It is often difficult for these brands to scale their upcycling initiatives because upcycling is not yet a mainstream practice.
"Scaling [the upcycling program] continues to prove [to be] challenging. Out of the gate, just finding partners that would even do this- it's very difficult. I know speaking from the national standpoint, we were very fortunate that we were able to find someone that is local. I think there are very few options for companies located elsewhere in the country. We have also looked into local partners in other areas of the country and other parts of the world as we do ship internationally. Like we have a lot of Canadian customers who are eager to recycle with us but we don't want to import textile waste just from a carbon footprint standpoint and also from a cost of shipping [standpoint]. It just doesn't really makes sense for the business or the customer.

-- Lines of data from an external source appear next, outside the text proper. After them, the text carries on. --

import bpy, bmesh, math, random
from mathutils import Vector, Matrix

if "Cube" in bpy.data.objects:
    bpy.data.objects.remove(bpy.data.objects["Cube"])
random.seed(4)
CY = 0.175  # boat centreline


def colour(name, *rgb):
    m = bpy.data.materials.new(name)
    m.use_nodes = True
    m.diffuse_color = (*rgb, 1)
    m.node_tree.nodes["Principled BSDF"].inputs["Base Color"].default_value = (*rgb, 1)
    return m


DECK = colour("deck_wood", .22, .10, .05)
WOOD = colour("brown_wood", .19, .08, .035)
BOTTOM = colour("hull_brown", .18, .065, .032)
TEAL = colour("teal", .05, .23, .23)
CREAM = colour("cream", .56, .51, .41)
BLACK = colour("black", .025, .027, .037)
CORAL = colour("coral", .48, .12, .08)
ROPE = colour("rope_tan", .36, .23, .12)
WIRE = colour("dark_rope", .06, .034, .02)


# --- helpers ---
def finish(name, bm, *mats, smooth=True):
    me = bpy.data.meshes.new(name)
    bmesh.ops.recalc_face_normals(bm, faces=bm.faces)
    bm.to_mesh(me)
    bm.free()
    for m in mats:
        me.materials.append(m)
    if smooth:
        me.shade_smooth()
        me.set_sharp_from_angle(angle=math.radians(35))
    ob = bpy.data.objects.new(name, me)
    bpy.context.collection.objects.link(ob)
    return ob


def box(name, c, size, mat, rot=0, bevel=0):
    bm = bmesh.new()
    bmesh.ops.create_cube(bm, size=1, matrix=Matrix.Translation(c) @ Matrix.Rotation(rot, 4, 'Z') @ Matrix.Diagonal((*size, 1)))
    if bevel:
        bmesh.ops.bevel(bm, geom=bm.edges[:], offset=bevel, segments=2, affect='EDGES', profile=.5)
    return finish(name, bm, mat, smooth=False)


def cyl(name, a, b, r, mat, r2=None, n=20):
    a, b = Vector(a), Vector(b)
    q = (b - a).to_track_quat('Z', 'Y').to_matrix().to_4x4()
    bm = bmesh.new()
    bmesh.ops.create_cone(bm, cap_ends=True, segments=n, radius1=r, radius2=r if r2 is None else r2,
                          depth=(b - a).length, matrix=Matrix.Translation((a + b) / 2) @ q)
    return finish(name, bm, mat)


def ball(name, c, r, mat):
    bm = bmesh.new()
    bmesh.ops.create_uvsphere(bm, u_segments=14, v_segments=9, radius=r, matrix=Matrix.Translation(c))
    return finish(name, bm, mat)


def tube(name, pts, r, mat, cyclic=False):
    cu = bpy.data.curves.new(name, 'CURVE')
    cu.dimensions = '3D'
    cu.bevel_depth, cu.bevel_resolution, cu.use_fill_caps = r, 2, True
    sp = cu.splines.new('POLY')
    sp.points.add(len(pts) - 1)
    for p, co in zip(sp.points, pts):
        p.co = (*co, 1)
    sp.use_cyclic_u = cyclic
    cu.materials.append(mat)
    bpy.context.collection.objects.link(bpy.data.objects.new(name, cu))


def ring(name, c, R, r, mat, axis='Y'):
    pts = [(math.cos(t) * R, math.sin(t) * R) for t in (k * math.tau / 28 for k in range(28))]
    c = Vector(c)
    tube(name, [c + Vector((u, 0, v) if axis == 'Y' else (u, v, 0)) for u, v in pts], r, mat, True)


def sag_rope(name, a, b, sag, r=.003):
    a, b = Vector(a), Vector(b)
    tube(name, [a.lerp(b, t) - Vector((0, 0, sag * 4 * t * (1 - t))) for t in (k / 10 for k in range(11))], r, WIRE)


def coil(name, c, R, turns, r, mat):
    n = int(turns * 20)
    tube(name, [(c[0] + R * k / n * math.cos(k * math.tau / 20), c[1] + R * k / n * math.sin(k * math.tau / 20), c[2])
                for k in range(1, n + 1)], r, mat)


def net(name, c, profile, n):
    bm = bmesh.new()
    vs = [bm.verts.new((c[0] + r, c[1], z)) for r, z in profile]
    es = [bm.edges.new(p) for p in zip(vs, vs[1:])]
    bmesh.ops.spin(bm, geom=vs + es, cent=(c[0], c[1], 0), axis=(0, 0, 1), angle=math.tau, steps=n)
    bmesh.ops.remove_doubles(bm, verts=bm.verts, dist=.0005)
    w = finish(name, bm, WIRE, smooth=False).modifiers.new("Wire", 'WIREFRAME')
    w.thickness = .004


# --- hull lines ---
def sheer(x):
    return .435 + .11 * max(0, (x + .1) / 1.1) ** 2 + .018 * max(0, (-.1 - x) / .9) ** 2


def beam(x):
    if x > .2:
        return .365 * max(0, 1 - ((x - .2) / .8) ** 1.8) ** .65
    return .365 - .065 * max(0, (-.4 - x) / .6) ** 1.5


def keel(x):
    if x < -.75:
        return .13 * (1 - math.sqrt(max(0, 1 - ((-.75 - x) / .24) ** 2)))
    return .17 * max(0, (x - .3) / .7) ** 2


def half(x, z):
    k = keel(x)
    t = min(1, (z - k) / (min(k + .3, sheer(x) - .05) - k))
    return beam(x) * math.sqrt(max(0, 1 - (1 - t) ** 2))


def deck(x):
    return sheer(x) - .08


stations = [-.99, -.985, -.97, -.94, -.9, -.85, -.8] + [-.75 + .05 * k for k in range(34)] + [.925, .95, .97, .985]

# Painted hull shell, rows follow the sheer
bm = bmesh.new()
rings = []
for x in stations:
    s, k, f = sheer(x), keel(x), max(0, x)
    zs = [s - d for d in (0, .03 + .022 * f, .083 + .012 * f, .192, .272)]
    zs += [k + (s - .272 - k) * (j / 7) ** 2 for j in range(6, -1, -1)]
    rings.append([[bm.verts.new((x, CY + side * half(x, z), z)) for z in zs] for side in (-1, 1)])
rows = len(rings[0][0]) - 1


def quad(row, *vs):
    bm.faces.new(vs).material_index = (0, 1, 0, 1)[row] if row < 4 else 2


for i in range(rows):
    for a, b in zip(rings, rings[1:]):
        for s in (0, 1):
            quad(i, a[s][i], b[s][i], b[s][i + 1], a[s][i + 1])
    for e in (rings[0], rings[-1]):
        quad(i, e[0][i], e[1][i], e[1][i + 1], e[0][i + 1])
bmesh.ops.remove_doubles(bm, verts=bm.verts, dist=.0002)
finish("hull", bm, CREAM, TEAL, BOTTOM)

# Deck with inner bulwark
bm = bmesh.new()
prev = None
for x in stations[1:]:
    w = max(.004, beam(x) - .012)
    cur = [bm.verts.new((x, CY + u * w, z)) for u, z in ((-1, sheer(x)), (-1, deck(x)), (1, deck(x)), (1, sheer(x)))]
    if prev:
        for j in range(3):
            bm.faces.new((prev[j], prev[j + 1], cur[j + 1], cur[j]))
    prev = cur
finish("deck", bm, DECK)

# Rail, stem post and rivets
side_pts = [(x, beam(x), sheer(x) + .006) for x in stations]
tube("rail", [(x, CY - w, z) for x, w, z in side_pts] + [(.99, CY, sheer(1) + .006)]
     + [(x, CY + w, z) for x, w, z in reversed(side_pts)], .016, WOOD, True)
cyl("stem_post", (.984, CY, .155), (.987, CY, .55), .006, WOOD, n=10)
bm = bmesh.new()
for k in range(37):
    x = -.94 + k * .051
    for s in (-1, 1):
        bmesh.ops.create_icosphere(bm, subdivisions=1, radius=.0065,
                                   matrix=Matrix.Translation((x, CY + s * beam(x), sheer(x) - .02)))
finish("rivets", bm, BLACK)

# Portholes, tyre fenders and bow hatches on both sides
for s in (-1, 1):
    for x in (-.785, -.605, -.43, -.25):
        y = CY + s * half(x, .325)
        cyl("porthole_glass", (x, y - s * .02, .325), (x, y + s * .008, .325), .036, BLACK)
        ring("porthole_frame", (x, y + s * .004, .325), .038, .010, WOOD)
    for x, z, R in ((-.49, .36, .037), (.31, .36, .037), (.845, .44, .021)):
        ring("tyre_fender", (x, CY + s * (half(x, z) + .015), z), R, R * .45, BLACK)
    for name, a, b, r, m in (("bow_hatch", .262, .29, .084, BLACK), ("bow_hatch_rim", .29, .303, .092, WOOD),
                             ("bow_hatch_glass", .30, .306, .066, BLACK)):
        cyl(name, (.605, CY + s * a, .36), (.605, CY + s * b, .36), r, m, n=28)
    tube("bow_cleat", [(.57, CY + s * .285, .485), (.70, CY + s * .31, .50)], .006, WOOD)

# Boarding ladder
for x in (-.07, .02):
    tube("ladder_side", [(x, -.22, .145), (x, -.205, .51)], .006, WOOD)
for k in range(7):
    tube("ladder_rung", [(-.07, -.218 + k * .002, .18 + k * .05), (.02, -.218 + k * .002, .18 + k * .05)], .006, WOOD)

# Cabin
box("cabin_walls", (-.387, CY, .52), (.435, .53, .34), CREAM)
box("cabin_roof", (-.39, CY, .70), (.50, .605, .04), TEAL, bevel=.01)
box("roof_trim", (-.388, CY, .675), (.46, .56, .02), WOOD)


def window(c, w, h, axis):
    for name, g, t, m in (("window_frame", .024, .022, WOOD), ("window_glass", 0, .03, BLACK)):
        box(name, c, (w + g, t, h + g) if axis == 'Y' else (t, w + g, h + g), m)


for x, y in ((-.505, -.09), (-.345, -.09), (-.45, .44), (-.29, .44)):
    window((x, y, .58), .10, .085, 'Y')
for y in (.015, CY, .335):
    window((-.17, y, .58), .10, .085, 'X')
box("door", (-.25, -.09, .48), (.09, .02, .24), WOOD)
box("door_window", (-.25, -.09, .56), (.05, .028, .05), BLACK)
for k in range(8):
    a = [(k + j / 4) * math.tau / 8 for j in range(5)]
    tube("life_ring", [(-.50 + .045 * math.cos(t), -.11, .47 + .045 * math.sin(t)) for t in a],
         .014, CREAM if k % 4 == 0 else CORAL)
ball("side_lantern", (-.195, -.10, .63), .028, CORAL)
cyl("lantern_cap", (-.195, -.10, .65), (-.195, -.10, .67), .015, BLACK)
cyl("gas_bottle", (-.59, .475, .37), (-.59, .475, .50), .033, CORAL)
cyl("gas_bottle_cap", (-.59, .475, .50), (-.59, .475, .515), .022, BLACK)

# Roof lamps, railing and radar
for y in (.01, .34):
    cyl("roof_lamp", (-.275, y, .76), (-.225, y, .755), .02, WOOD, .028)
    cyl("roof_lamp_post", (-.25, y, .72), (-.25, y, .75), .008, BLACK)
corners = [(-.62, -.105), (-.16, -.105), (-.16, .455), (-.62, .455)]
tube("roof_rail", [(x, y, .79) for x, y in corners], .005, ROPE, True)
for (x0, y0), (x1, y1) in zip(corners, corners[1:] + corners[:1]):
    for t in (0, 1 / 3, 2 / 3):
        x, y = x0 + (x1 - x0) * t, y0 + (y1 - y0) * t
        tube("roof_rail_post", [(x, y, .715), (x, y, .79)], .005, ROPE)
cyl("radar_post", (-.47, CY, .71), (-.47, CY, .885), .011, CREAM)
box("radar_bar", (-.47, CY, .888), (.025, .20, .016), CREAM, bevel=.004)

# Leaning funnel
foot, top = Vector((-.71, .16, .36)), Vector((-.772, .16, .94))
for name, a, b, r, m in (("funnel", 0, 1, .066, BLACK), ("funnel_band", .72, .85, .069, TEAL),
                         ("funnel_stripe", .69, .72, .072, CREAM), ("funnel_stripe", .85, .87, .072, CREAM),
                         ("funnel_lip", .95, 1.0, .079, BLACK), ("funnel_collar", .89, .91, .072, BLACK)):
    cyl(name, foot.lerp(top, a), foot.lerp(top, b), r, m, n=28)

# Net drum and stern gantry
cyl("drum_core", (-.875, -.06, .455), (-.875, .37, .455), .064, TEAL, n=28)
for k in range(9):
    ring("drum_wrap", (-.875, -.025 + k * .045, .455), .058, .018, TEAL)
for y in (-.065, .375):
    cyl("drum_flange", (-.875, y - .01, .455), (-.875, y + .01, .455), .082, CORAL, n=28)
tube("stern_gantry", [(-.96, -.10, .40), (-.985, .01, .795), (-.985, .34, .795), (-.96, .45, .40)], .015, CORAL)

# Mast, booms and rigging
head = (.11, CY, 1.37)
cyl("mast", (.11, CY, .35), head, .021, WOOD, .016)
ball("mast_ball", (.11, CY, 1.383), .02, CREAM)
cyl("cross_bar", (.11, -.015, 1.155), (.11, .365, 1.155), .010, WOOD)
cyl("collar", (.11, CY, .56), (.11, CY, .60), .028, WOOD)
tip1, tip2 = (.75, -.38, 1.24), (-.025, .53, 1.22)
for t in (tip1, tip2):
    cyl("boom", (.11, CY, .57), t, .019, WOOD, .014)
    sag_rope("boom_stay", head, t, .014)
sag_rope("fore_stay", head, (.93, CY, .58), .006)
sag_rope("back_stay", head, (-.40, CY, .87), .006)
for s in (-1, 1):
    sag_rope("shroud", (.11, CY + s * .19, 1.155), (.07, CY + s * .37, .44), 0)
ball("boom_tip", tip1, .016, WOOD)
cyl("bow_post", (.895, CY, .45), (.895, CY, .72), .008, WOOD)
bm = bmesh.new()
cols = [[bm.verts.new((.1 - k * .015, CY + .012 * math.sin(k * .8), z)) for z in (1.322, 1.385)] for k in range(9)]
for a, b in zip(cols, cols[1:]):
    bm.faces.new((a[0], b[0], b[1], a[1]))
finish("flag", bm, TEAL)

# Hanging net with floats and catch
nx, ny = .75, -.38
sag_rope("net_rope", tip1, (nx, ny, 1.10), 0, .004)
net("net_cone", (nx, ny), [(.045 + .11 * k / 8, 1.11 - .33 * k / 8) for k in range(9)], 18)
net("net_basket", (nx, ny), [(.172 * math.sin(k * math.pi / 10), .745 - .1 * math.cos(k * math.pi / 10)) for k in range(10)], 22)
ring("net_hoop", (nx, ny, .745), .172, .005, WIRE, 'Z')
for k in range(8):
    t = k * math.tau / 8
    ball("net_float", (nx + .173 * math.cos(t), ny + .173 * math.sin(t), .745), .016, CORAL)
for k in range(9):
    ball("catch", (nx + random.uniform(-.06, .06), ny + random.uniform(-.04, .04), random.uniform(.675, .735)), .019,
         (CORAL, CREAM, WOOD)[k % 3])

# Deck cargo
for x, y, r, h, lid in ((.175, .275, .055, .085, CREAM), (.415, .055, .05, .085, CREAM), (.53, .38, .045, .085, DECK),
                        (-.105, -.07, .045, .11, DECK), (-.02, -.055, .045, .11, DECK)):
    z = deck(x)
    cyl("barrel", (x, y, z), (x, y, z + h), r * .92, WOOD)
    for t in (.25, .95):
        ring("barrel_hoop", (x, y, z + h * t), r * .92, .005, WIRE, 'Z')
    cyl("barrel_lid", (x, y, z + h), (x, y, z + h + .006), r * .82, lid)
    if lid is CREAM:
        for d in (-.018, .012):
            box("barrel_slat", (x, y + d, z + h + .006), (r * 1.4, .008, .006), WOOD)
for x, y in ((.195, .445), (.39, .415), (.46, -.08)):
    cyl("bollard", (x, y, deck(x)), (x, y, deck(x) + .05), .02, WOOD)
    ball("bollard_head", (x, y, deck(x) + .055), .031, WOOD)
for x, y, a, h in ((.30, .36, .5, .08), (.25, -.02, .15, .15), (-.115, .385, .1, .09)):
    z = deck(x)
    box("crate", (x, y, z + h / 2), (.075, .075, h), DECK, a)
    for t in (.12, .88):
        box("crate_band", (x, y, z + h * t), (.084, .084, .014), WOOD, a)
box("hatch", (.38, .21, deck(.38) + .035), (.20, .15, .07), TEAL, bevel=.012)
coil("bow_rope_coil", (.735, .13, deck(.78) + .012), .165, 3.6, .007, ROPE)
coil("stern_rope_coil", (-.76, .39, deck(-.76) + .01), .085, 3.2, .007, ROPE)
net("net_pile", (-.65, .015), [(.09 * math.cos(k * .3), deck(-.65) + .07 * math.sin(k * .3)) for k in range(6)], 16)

Our ability to even run this program, already we're up against odds because of the lack of recycling facilities in the world. It would be great to be able to do more things with the downcycled fibre or to be able to identify what exact fibre makeup each garment is and be able to extract it and just put it back into the system as a recycled distilled fiber quality. And maybe sell that back or reuse it ourselves. If we can distill organic cotton, we could reuse that ourselves. Or we could use our recycled poly perhaps. That could be a stretch component or an underwire. So I think that those are longer term goals and challenges that we're really eager to meet [and] that I think we will work toward. Some other challenges are just technical, like building a program that really hasn't been done before is very difficult. From a technical standpoint, whether you're working with a custom website or you're using a platform that is sort of prefabricated, you'd be surprised at how difficult it is to create inbound labels to your warehouse just through a shipping provider. I would say at every which turn, it definitely was rethinking things and thinking outside of the box and trying to work with systems that exist, but change the systems that exist."